— Work to complete —
Beginning with the opening line of the entries, return every line through the one containing "r, n = R - inset, 48", both included, and nothing else. Omit pictures.

— Source records —
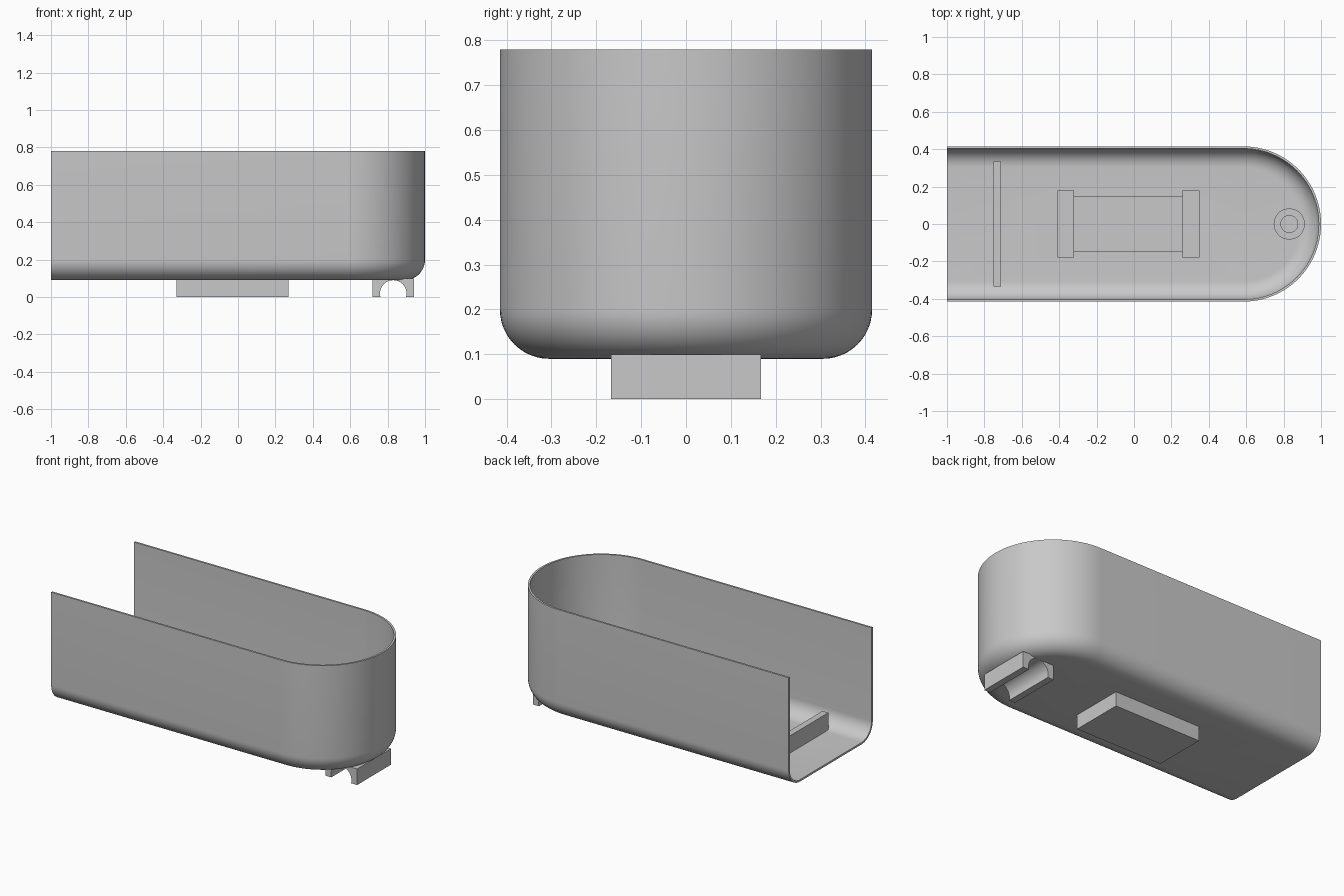
import bpy, bmesh
from math import sin, cos, pi, radians

cube = bpy.data.objects.get("Cube")
if cube:
    bpy.data.objects.remove(cube)

grey = bpy.data.materials.new("plain_grey")
grey.use_nodes = True
grey.diffuse_color = (0.58, 0.58, 0.58, 1)
grey.node_tree.nodes["Principled BSDF"].inputs["Base Color"].default_value = grey.diffuse_color

R, FILLET, WALL = 0.415, 0.11, 0.012   # plan radius, bottom rounding, thickness
BOTTOM, TOP = 0.09, 0.78
BACK, ARC_X = -1.0, 0.585              # open end, centre of the round end


def finish(name, bm):
    bmesh.ops.recalc_face_normals(bm, faces=bm.faces)
    mesh = bpy.data.meshes.new(name)
    bm.to_mesh(mesh)
    bm.free()
    mesh.materials.append(grey)
    obj = bpy.data.objects.new(name, mesh)
    bpy.context.collection.objects.link(obj)
    return obj


def activate(obj):
    bpy.ops.object.select_all(action='DESELECT')
    obj.select_set(True)
    bpy.context.view_layer.objects.active = obj


def smooth(obj):
    activate(obj)
    bpy.ops.object.shade_smooth_by_angle(angle=radians(30))


def box(name, x0, x1, half_y, z0, z1):
    bm = bmesh.new()
    bmesh.ops.create_cube(bm, size=1)
    for v in bm.verts:
        v.co = (x0 if v.co.x < 0 else x1, 2 * half_y * v.co.y, z0 if v.co.z < 0 else z1)
    return finish(name, bm)


def cylinder(name, radius, depth, centre, along_y=False):
    bm = bmesh.new()
    bmesh.ops.create_cone(bm, cap_ends=True, segments=64, radius1=radius, radius2=radius, depth=depth)
    obj = finish(name, bm)
    for v in obj.data.vertices:
        x, y, z = v.co
        v.co = (x, z, -y) if along_y else (x, y, z)
        v.co = [a + b for a, b in zip(v.co, centre)]
    return obj


def cut(obj, cutter):
    mod = obj.modifiers.new("cut", 'BOOLEAN')
    mod.operation, mod.solver, mod.object = 'DIFFERENCE', 'EXACT', cutter
    activate(obj)
    bpy.ops.object.modifier_apply(modifier=mod.name)


def ring(bm, inset, z):
    """U-shaped outline at one height, open at the back."""
    r, n = R - inset, 48
    pts = [(BACK, -r)]
    pts += [(ARC_X + r * cos(a), r * sin(a)) for a in (pi * i / n - pi / 2 for i in range(n + 1))]
    pts.append((BACK, r))
    return [bm.verts.new((x, y, z)) for x, y in pts]


def skin(bm, thickness):
    """One surface of the shell, from rim to floor."""
    r = FILLET - thickness
    centre_z = BOTTOM + FILLET
    profile = [(thickness, TOP)]
    steps = 12
    for i in range(steps + 1):
        a = pi / 2 * i / steps
        profile.append((FILLET - r * cos(a), centre_z - r * sin(a)))
    rings = [ring(bm, d, z) for d, z in profile]
    for a, b in zip(rings, rings[1:]):
        for i in range(len(a) - 1):
            bm.faces.new((a[i], a[i + 1], b[i + 1], b[i]))
    bm.faces.new(rings[-1])
    return rings


# Thin shell with rounded bottom, round front end and open back
bm = bmesh.new()
outer, inner = skin(bm, 0), skin(bm, WALL)
for i in range(len(outer[0]) - 1):
    bm.faces.new((outer[0][i], outer[0][i + 1], inner[0][i + 1], inner[0][i]))
for k in range(len(outer) - 1):
    for end in (0, -1):
        bm.faces.new((outer[k][end], outer[k + 1][end], inner[k + 1][end], inner[k][end]))
bm.faces.new((outer[-1][0], outer[-1][-1], inner[-1][-1], inner[-1][0]))
shell = finish("shell", bm)

# Sunken pocket that hangs below the floor
pocket = box("pocket_case", -0.33, 0.27, 0.167, 0, 0.098)
hollow = box("pocket_cutter", -0.32, 0.26, 0.145, 0.012, 0.3)
cut(shell, hollow)
cut(pocket, hollow)
bpy.data.objects.remove(hollow)
smooth(shell)

# Blocks at both ends of the pocket, and the cross rib near the open end
box("back_pocket_block", -0.41, -0.32, 0.18, 0.097, 0.2)
box("front_pocket_block", 0.26, 0.35, 0.18, 0.097, 0.2)
box("cross_rib", -0.75, -0.71, 0.333, 0.097, 0.21)

# Axle bracket under the round end
bracket = box("axle_bracket", 0.72, 0.94, 0.167, 0, 0.1)
groove = cylinder("groove_cutter", 0.071, 1, (0.83, 0, 0.019), along_y=True)
cut(bracket, groove)
bpy.data.objects.remove(groove)
smooth(bracket)

# Hollow post above the bracket
post = cylinder("hollow_post", 0.083, 0.103, (0.83, 0, 0.1485))
bore = cylinder("bore_cutter", 0.045, 0.4, (0.83, 0, 0.15))
cut(post, bore)
bpy.data.objects.remove(bore)
smooth(post)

— Problem solution —
import bpy, bmesh
from math import sin, cos, pi, radians

cube = bpy.data.objects.get("Cube")
if cube:
    bpy.data.objects.remove(cube)

grey = bpy.data.materials.new("plain_grey")
grey.use_nodes = True
grey.diffuse_color = (0.58, 0.58, 0.58, 1)
grey.node_tree.nodes["Principled BSDF"].inputs["Base Color"].default_value = grey.diffuse_color

R, FILLET, WALL = 0.415, 0.11, 0.012   # plan radius, bottom rounding, thickness
BOTTOM, TOP = 0.09, 0.78
BACK, ARC_X = -1.0, 0.585              # open end, centre of the round end


def finish(name, bm):
    bmesh.ops.recalc_face_normals(bm, faces=bm.faces)
    mesh = bpy.data.meshes.new(name)
    bm.to_mesh(mesh)
    bm.free()
    mesh.materials.append(grey)
    obj = bpy.data.objects.new(name, mesh)
    bpy.context.collection.objects.link(obj)
    return obj


def activate(obj):
    bpy.ops.object.select_all(action='DESELECT')
    obj.select_set(True)
    bpy.context.view_layer.objects.active = obj


def smooth(obj):
    activate(obj)
    bpy.ops.object.shade_smooth_by_angle(angle=radians(30))


def box(name, x0, x1, half_y, z0, z1):
    bm = bmesh.new()
    bmesh.ops.create_cube(bm, size=1)
    for v in bm.verts:
        v.co = (x0 if v.co.x < 0 else x1, 2 * half_y * v.co.y, z0 if v.co.z < 0 else z1)
    return finish(name, bm)


def cylinder(name, radius, depth, centre, along_y=False):
    bm = bmesh.new()
    bmesh.ops.create_cone(bm, cap_ends=True, segments=64, radius1=radius, radius2=radius, depth=depth)
    obj = finish(name, bm)
    for v in obj.data.vertices:
        x, y, z = v.co
        v.co = (x, z, -y) if along_y else (x, y, z)
        v.co = [a + b for a, b in zip(v.co, centre)]
    return obj


def cut(obj, cutter):
    mod = obj.modifiers.new("cut", 'BOOLEAN')
    mod.operation, mod.solver, mod.object = 'DIFFERENCE', 'EXACT', cutter
    activate(obj)
    bpy.ops.object.modifier_apply(modifier=mod.name)


def ring(bm, inset, z):
    """U-shaped outline at one height, open at the back."""
    r, n = R - inset, 48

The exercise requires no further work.